BUT all that concern about individual rights was trashed when it came to Florida’s Right to Try law last month.Basically, here’s what happened:
The Florida Conference of Catholic Bishops and Florida Right to Life now oppose the Senate version of the “Right to Try Act” (SB 1052) because Sen. Jeff Brandes, R-St. Petersburg, the bill sponsor, has added a provision dealing with end-of-life decisions by the patients.
The groups are specifically questioning an amendment that would let Florida join more than two dozen states that allow frail or terminally ill patients to arrange for a “physician order for life-sustaining treatment” (POLST), which outlines specific end-of-life procedures. For instance, the POLST — which is an arrangement between the patient and his or her physician — could determine whether the patient would receive tube feedings or would opt for medical care for “comfort only” rather than more intensive treatments.
So what does this really mean? They’re willing to keep terminal patients from the right to try experimental drugs so that they can keep people from the right to end their own lives. Whatever happened to ALL that concern about civil liberties they had for business owners???
See what I mean about the hypocrisy?
So Paul Knoepfler has an excellent article on his take on Right to Try on his blog (find it right here.) I think that it’s balanced in a lot of ways, and yet I do have to say that I think there are more issues that need to be take into account. There’s a piece of advice that I’ve seen floating around the web for quite a while: if you write something online that you feel is significant, make sure that it’s preserved in a more permanent way than on Facebook, as a comment on someone else’s post, etc etc etc. That’s what I’ve done here. 🙂 So… here’s my comment on Paul Knoepfler’s post on Right to Try issues.
So if you read the Oregonian, by any chance, you really should look in the op-ed section today… because my article is there! 🙂 It’s also online at this link:
Oregon Needs a Right to Try Law
I’m so grateful to the Oregonian for printing this!! Of course, that having been said, it was PAINFUL to have to keep that piece to 500 words. There was SO, so much that I had to leave out– the gap between patients and experts, the crucial role of patients’ anger and sadness and frustration, the specific criticisms against Right to Try laws, their limitations and strengths, the entire history of Right to Try, many more details about exactly how the law is making it through the states and what might happen next, and so on and on and on and on!! Well, there will be more articles, believe me. 😉 For now, check this one out!

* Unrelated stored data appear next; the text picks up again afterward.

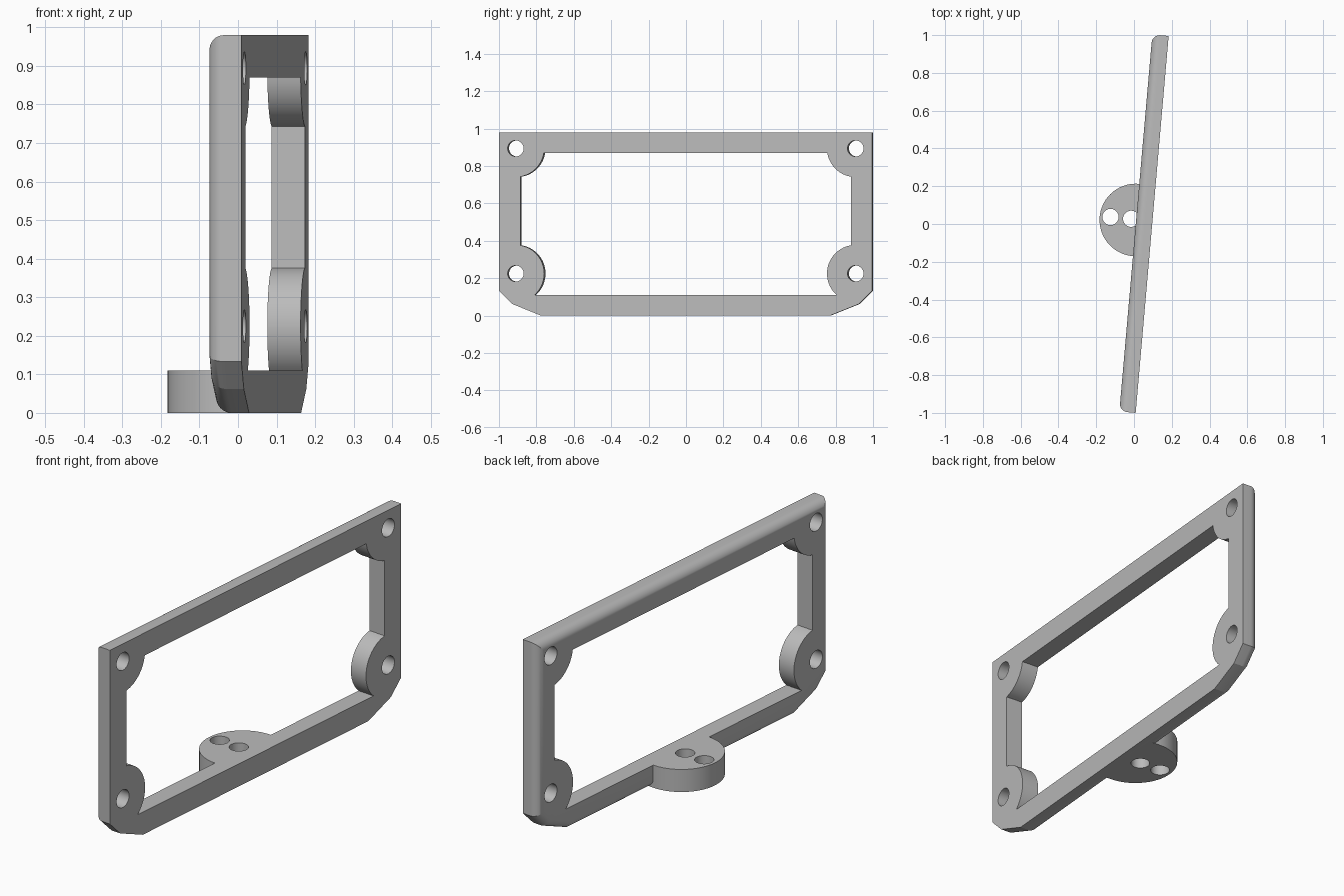
import bpy, bmesh
from math import sin, cos, pi, radians, sqrt, asin, acos
from mathutils import Matrix

old = bpy.data.objects.get("Cube")
if old:
    bpy.data.objects.remove(old, do_unlink=True)

THICK, HEIGHT, HALF = 0.0867, 0.98, 1.0015
FACE = THICK / 2
BOSS_R, HOLE_R = 0.153, 0.043

grey = bpy.data.materials.new("plain grey")
grey.use_nodes = True
grey.diffuse_color = (0.5, 0.5, 0.5, 1)
grey.node_tree.nodes["Principled BSDF"].inputs["Base Color"].default_value = (0.5, 0.5, 0.5, 1)


def prism(name, points, a, b, axis, fillet=0):
    """Extrude a profile: (y, z) along x, or (x, y) along z, from a to b."""
    place = (lambda p, h: (h, p[0], p[1])) if axis == "X" else (lambda p, h: (p[0], p[1], h))
    bm = bmesh.new()
    low = bm.faces.new([bm.verts.new(place(p, a)) for p in points])
    grown = bmesh.ops.extrude_face_region(bm, geom=[low], use_keep_orig=True)["geom"]
    shift = Matrix.Translation(place((0, 0), b - a))
    bmesh.ops.transform(bm, matrix=shift, verts=[g for g in grown if isinstance(g, bmesh.types.BMVert)])
    bmesh.ops.recalc_face_normals(bm, faces=bm.faces)
    if fillet:
        bmesh.ops.bevel(bm, geom=list(low.edges), offset=fillet, segments=8, profile=0.5, affect="EDGES")
    mesh = bpy.data.meshes.new(name)
    bm.to_mesh(mesh)
    bm.free()
    mesh.materials.append(grey)
    ob = bpy.data.objects.new(name, mesh)
    bpy.context.collection.objects.link(ob)
    return ob


def arc(cx, cy, r, start, end, n):
    return [(cx + r * cos(start + (end - start) * i / n),
             cy + r * sin(start + (end - start) * i / n)) for i in range(n + 1)]


def combine(target, tool, operation):
    """Apply a boolean and discard the helper."""
    mod = target.modifiers.new("join", "BOOLEAN")
    mod.object, mod.operation, mod.solver = tool, operation, "EXACT"
    bpy.context.view_layer.update()
    mesh = bpy.data.meshes.new_from_object(target.evaluated_get(bpy.context.evaluated_depsgraph_get()))
    target.modifiers.clear()
    target.data = mesh
    bpy.data.objects.remove(tool, do_unlink=True)


def mirrored(half):
    return half + [(-y, z) for y, z in reversed(half)]


# Outer slab with clipped lower corners and a rounded back rim
outline = mirrored([(0.775, 0), (0.93, 0.062), (HALF, 0.133), (HALF, HEIGHT)])
frame = prism("frame", outline, -FACE, FACE, "X", fillet=0.042)

# Half-round mounting tab on the lower rail
TAB_Y = 0.016
tab_shape = [(0, TAB_Y - 0.192)] + arc(-0.045, TAB_Y, 0.192, 1.5 * pi, 0.5 * pi, 40) + [(0, TAB_Y + 0.192)]
combine(frame, prism("tab", tab_shape, 0, 0.11, "Z"), "UNION")

# Window opening that leaves round bosses in the corners
BOSS_Y, LOW_Z, HIGH_Z = 0.912, 0.225, 0.894
SIDE, SILL, LINTEL = 0.887, 0.11, 0.87
side_turn = acos((BOSS_Y - SIDE) / BOSS_R)
low_start = pi + asin((LOW_Z - SILL) / BOSS_R)
high_end = pi + asin((HIGH_Z - LINTEL) / BOSS_R)
opening = mirrored(arc(BOSS_Y, LOW_Z, BOSS_R, low_start, pi - side_turn, 24)
                   + arc(BOSS_Y, HIGH_Z, BOSS_R, pi + side_turn, high_end, 16))
combine(frame, prism("opening", opening, -0.1, 0.1, "X"), "DIFFERENCE")

# Screw holes in the four bosses
for y in (-BOSS_Y, BOSS_Y):
    for z in (LOW_Z, HIGH_Z):
        ring = arc(y, z, HOLE_R, 0, 2 * pi, 32)[:-1]
        combine(frame, prism("screw_hole", ring, -0.1, 0.1, "X"), "DIFFERENCE")

# Two holes through the tab
for x in (-0.18, -0.07):
    ring = arc(x, 0.02, HOLE_R, 0, 2 * pi, 32)[:-1]
    combine(frame, prism("tab_hole", ring, -0.1, 0.2, "Z"), "DIFFERENCE")

# Turn the whole bracket slightly about the vertical
frame.data.transform(Matrix.Translation((0.053, 0.0015, 0)) @ Matrix.Rotation(radians(-5), 4, "Z"))

bpy.ops.object.select_all(action="DESELECT")
frame.select_set(True)
bpy.context.view_layer.objects.active = frame
bpy.ops.object.shade_smooth_by_angle(angle=radians(20))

Here it is, and you don’t want to miss this one! The ending just might be my favorite bit so far.
In the brief break between speakers, I quickly looked over my notes about ALS. 8 out of 100,000 people were affected. There were many different phenotypes, some sporadic; some genetic; some caused by God only knew what. Even when ALS was familial, the specific genes involved were very difficult to pin down. Abnormal ones could occasionally be successfully targeted with success, but that was rare. There had been 160 treatment trials in the past 5 years, and out of those, only one effective drug had emerged, which was Riluzole.. And “effective” was a relative word in that case, to say the least.
At the end of Part Six, we were finally about to learn the identity of the mystery man who’d spoken up at Tim Caulfield’s lecture the night before… and in Part Seven, we finally do…

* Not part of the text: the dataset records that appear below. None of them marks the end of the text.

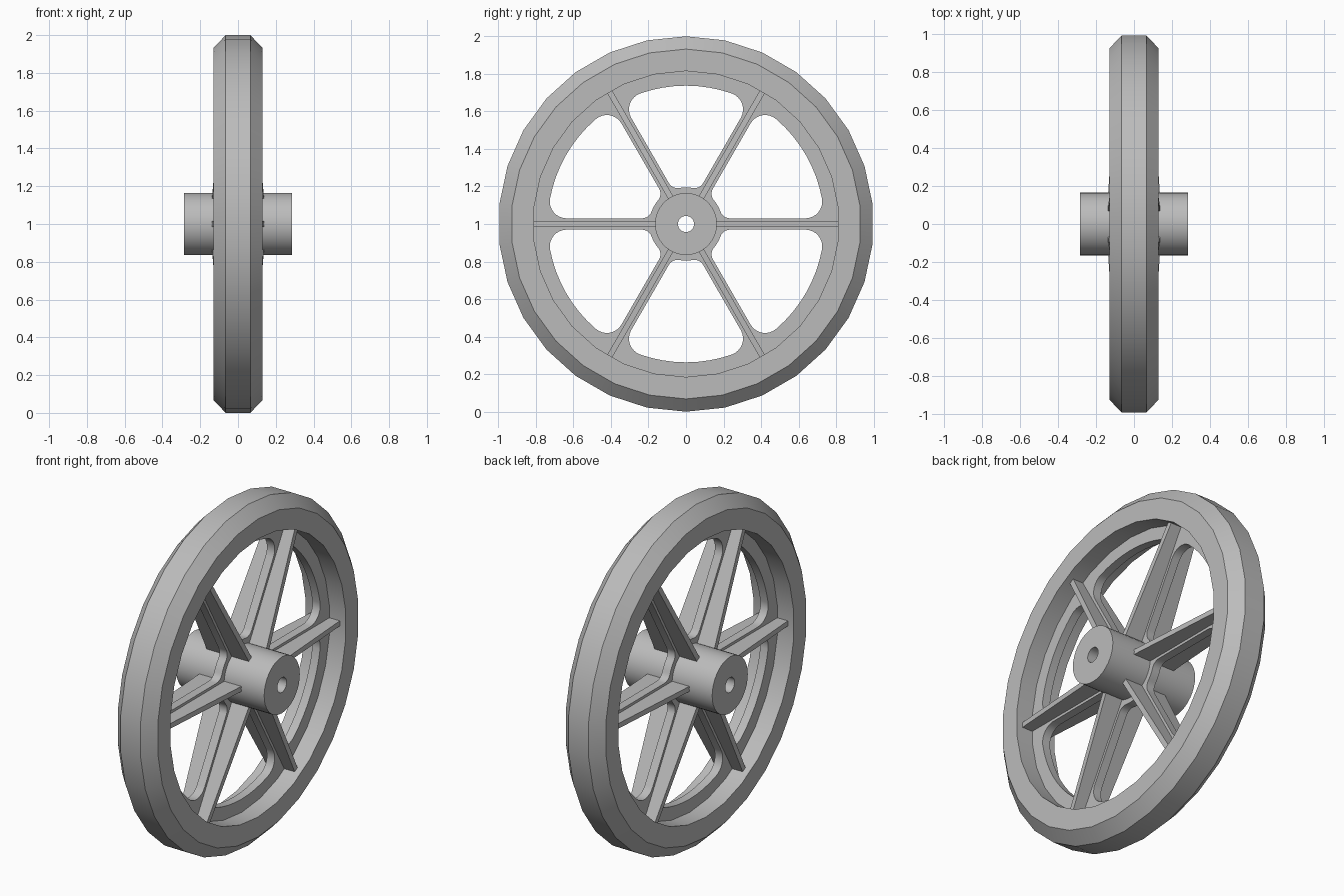
import bpy, bmesh
from math import sin, cos, asin, pi, radians, sqrt, atan2
from mathutils import Matrix, Vector

cube = bpy.data.objects.get("Cube")
if cube:
    bpy.data.objects.remove(cube)

GREY = bpy.data.materials.new("cast_grey")
GREY.use_nodes = True
GREY.diffuse_color = (0.5, 0.5, 0.5, 1)
GREY.node_tree.nodes["Principled BSDF"].inputs["Base Color"].default_value = (0.5, 0.5, 0.5, 1)

AXLE = Matrix.Translation((0, 0, 1))


def finish(name, mesh):
    """Link a mesh, give it the material and smooth only its round faces."""
    mesh.transform(AXLE)
    mesh.materials.clear()
    mesh.materials.append(GREY)
    ob = bpy.data.objects.new(name, mesh)
    bpy.context.collection.objects.link(ob)
    bpy.ops.object.select_all(action='DESELECT')
    ob.select_set(True)
    bpy.context.view_layer.objects.active = ob
    bpy.ops.object.shade_smooth_by_angle(angle=radians(25))
    return ob


def from_bmesh(name, bm):
    bmesh.ops.recalc_face_normals(bm, faces=bm.faces)
    mesh = bpy.data.meshes.new(name)
    bm.to_mesh(mesh)
    bm.free()
    return finish(name, mesh)


def lathe(name, profile, sides):
    """Turn a closed (x, radius) profile around the x axis."""
    bm = bmesh.new()
    rings = []
    for i in range(sides):
        a = pi / 2 + 2 * pi * i / sides
        rings.append([bm.verts.new((x, r * cos(a), r * sin(a))) for x, r in profile])
    n = len(profile)
    for i in range(sides):
        p, q = rings[i], rings[(i + 1) % sides]
        for j in range(n):
            k = (j + 1) % n
            bm.faces.new((p[j], p[k], q[k], q[j]))
    return from_bmesh(name, bm)


def arc(centre, radius, start, end, steps):
    return [centre + radius * Vector((cos(a), sin(a)))
            for a in (start + (end - start) * i / steps for i in range(steps + 1))]


# Rim and hub
INNER_RIM, HUB = 0.815, 0.165
lathe("rim", [(0.065, 1), (0.13, 0.932), (0.13, INNER_RIM),
              (-0.13, INNER_RIM), (-0.13, 0.932), (-0.065, 1)], 30)
lathe("hub", [(0.285, 0.043), (0.285, HUB), (-0.285, HUB), (-0.285, 0.043)], 36)


def window():
    """Outline of one rounded opening, lying between spokes at 0 and 60 degrees."""
    edge, r_in, r_out, f_in, f_out = 0.03, 0.195, 0.737, 0.055, 0.09
    mid = pi / 6
    a_out = asin((edge + f_out) / (r_out - f_out))
    a_in = asin((edge + f_in) / (r_in + f_in))
    c_out = (r_out - f_out) * Vector((cos(a_out), sin(a_out)))
    c_in = (r_in + f_in) * Vector((cos(a_in), sin(a_in)))
    o = Vector((0, 0))
    half = arc(o, r_in, mid, a_in, 3)
    half += arc(c_in, f_in, a_in + pi, 3 * pi / 2, 6)[1:]
    half += arc(c_out, f_out, -pi / 2, a_out, 8)
    half += arc(o, r_out, a_out, mid, 4)[1:]
    # Mirror across the middle of the opening
    mirrored = [Vector((p.x * cos(2 * mid) + p.y * sin(2 * mid),
                        p.x * sin(2 * mid) - p.y * cos(2 * mid))) for p in half[1:-1]]
    return half + mirrored[::-1]


# Web plate with six openings
curve = bpy.data.curves.new("web_outline", 'CURVE')
curve.dimensions = '2D'
curve.fill_mode = 'BOTH'
curve.extrude = 0.025


def add_loop(points):
    spline = curve.splines.new('POLY')
    spline.points.add(len(points) - 1)
    for sp, p in zip(spline.points, points):
        sp.co = (p.x, p.y, 0, 1)
    spline.use_cyclic_u = True


centre = Vector((0, 0))
add_loop(arc(centre, 0.84, 0, 2 * pi, 60)[:-1])
add_loop(arc(centre, 0.13, 0, 2 * pi, 36)[:-1])
for i in range(6):
    turn = Matrix.Rotation(i * pi / 3, 2)
    add_loop([turn @ p for p in window()])
outline = bpy.data.objects.new("web_outline", curve)
bpy.context.collection.objects.link(outline)
bpy.context.view_layer.update()
graph = bpy.context.evaluated_depsgraph_get()
web_mesh = bpy.data.meshes.new_from_object(outline.evaluated_get(graph))
bpy.data.objects.remove(outline)
# Stand the plate up: its own x, y, z become y, z, x
web_mesh.transform(Matrix(((0, 0, 1, 0), (1, 0, 0, 0), (0, 1, 0, 0), (0, 0, 0, 1))))
bm = bmesh.new()
bm.from_mesh(web_mesh)
bmesh.ops.remove_doubles(bm, verts=bm.verts, dist=0.0001)
from_bmesh("web", bm)

# Tapered ribs, deeper at the hub than at the rim
for i in range(6):
    bm = bmesh.new()
    bmesh.ops.create_cube(bm, size=1)
    for v in bm.verts:
        outer = v.co.y > 0
        v.co = ((1 if v.co.x > 0 else -1) * (0.092 if outer else 0.138),
                0.82 if outer else 0.14, v.co.z * 0.03)
    bm.transform(Matrix.Rotation(i * pi / 3, 4, 'X'))
    from_bmesh("rib_%d" % (i + 1), bm)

So… we’re done with the raw notes for now, and we’re back to the writing! Believe me, you do NOT want to miss the info in today’s installment. If you’ve ever wondered whether or not you should keep your investments in a certain biotech company, for instance… the answer’s here. Enjoy!
Posted in Stem cell ethics
Tagged adult stem cells, Alison Sorkin, cure for blindness, embryonic stem cells, induced pluripotent stem cells, ipsc, japan, nanette joyce, ocata, paul knoepfler, right to try, takahashi, uc davis, yamanaka